The author analyzes approaches to the issue of gender on the example of Kivel"s "Act-Like-a-Man box" work and Hur's "Why I am a Male Feminist" article. The writer uses the article to explain her reasons for taking the position of a feminist even though he is a male. There is a peculiar subject of gender stereotype that cuts across in both articles.
However, no matter how well-trained a counsellor or therapist is, it cannot be helped that he himself may have his own personal biases and issues that may crop up during sessions with some particular clients. Sometimes, there is something in the client that influences the counsellor’s unconscious feelings which may interfere with the counselling process.
Hence, gender is not natural. Same is with race. Race is not natural because it can be transformed through recreation by latest scientific practices. The theme behind the paper is that race and gender are society-driven traits of an individual, and are not natural.
Time, evolution, natural selection has essentially conditioned the minds and instincts of the two sexes. For instance, if a man had 10 wives he could have loads of children - his genes would be carried forward - the family name would be preserved. But this is not practicable for a woman.
The main idea of the work is that the Equal Pay Act 1970 (EPA) gives an individual a right to the same contractual pay and benefits as a person of the opposite sex in the same employment where the man and woman are doing. The author makes a conclusion that Sex Discrimination Cases should be viewed very seriously by the Tribunals.
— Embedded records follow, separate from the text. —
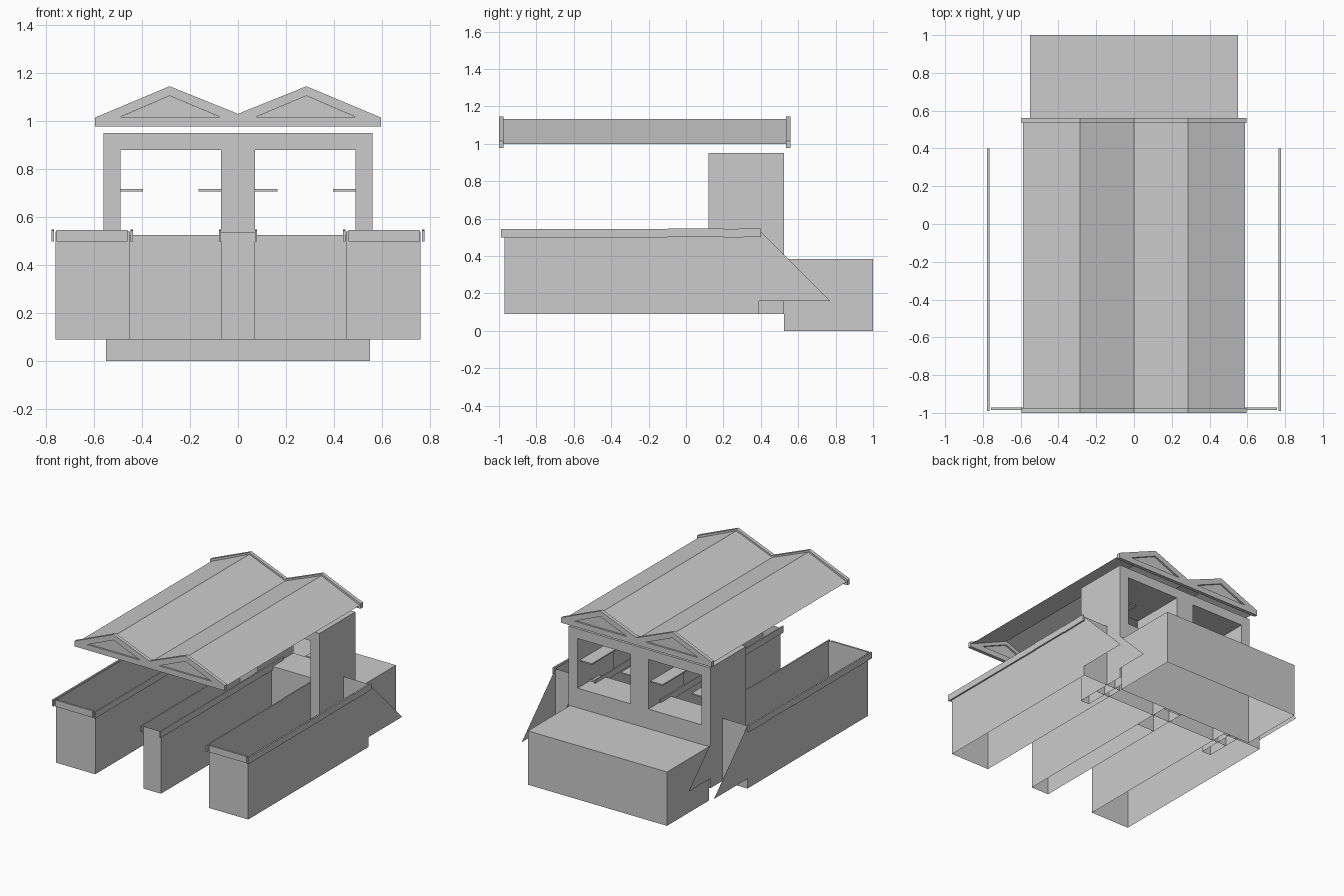
import bpy, bmesh
from mathutils import Matrix, Vector

if "Cube" in bpy.data.objects:
    bpy.data.objects.remove(bpy.data.objects["Cube"])


def make(name, verts, faces):
    me = bpy.data.meshes.new(name)
    me.from_pydata(verts, [], faces)
    ob = bpy.data.objects.new(name, me)
    bpy.context.collection.objects.link(ob)
    return ob


def box(name, x, y, z, skip=(), tilt=0.0):
    """Box from ranges; skip drops the open sides named 'top', 'bottom'."""
    v = [Vector((a, b, c)) for c in z for b in y for a in x]
    if tilt:
        mid = sum(v, Vector()) / 8
        rot = Matrix.Rotation(tilt, 3, 'X')
        v = [rot @ (p - mid) + mid for p in v]
    f = [(0, 1, 5, 4), (1, 3, 7, 5), (3, 2, 6, 7), (2, 0, 4, 6)]
    if 'bottom' not in skip:
        f.append((0, 2, 3, 1))
    if 'top' not in skip:
        f.append((4, 5, 7, 6))
    return make(name, v, f)


def prism(name, profile, y0, y1):
    """Extrude a closed x-z outline along y."""
    n = len(profile)
    v = [(a, y, c) for y in (y0, y1) for a, c in profile]
    f = [tuple(range(n)), tuple(range(2 * n - 1, n - 1, -1))]
    f += [(i, i + n, (i + 1) % n + n, (i + 1) % n) for i in range(n)]
    return make(name, v, f)


def rail(name, x0, x1):
    # three slightly uneven planks end to end
    for i, (a, b, t, dz) in enumerate([(-.99, -.1, 0, 0), (-.1, .2, .002, .003), (.2, .4, .02, .002)]):
        box(f"{name}_{i}", (x0, x1), (a, b), (.498 + dz, .544 + dz), tilt=t)


# open-ended piers (no top or bottom)
box("centre_pier", (-.07, .07), (-.97, .39), (.09, .535), ('top', 'bottom'))
for s, side in ((-1, "left"), (1, "right")):
    def X(a, b):
        return tuple(sorted((s * a, s * b)))

    box(side + "_pier", X(.45, .76), (-.97, .39), (.09, .54), ('top', 'bottom'))

    # plank rails along the pier edges
    rail(side + "_outer_rail", *X(.766, .777))
    rail(side + "_inner_rail", *X(.438, .447))
    rail(side + "_centre_rail", *X(.071, .08))
    box(side + "_front_rail", X(.46, .757), (-.985, -.972), (.498, .545))

    # triangular fins behind the piers
    for x in (.56, .76):
        make(side + "_fin", [(s * x, .39, .54), (s * x, .39, .16), (s * x, .77, .16)], [(0, 1, 2)])

    # building side wall and window shelves
    box(side + "_wall", X(.49, .56), (.12, .525), (.09, .95), ('bottom',))
    box(side + "_inner_shelf", X(.07, .165), (.2, .5), (.707, .716))
    box(side + "_outer_shelf", X(.395, .49), (.2, .5), (.707, .716))

# building core
box("centre_wall", (-.07, .07), (.12, .525), (.09, .95), ('bottom',))
box("lintel", (-.56, .56), (.12, .525), (.88, .95))
box("counter_base", (-.56, .56), (.28, .525), (.09, .525), ('bottom',))

# rear platform
box("rear_platform", (-.55, .55), (.525, 1), (0, .385), ('bottom',))

# folded roof sheet
fold = [(-.588, 1.0), (-.285, 1.132), (0, 1.018), (.285, 1.132), (.588, 1.0)]
make("roof", [(a, y, c) for y in (-.985, .545) for a, c in fold],
     [(i, i + 1, i + 6, i + 5) for i in range(4)])

# gable ends: triangular frames around a recessed panel
for y0, y1, end in ((-1, -.975, "front"), (.535, .56, "back")):
    for s in (-1, 1):
        outer = [(.595, .978), (.595, 1.015), (.285, 1.145), (0, 1.03), (0, .978)]
        inner = [(.49, 1.017), (.487, 1.0185), (.285, 1.105), (.078, 1.0185), (.075, 1.017)]
        for i in range(5):
            j = (i + 1) % 5
            quad = [outer[i], outer[j], inner[j], inner[i]]
            prism(f"{end}_gable_frame", [(s * a, c) for a, c in quad], y0, y1)
        ym = (y0 + y1) / 2
        make(f"{end}_gable_panel", [(s * inner[k][0], ym, inner[k][1]) for k in (0, 2, 4)], [(0, 1, 2)])

# consistent outward normals
for ob in bpy.data.objects:
    bm = bmesh.new()
    bm.from_mesh(ob.data)
    bmesh.ops.recalc_face_normals(bm, faces=bm.faces)
    bm.to_mesh(ob.data)
    bm.free()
biological peculiarities) of a person for a long period of time has been considered as a basis and a prime course of all psychological and social differences between men and women. In consequence of numerous researches it has become clear that from biological point of view there is much more sameness than differences between men and women.
The main problem is that the connection and the relation of sex and gender with advertising is a touch subject which must be seen in the related scheme of things before delved into any further. There needs to be a cultural context whenever necessary and all effort must be made to study the respective cases within their societal and ethical domains.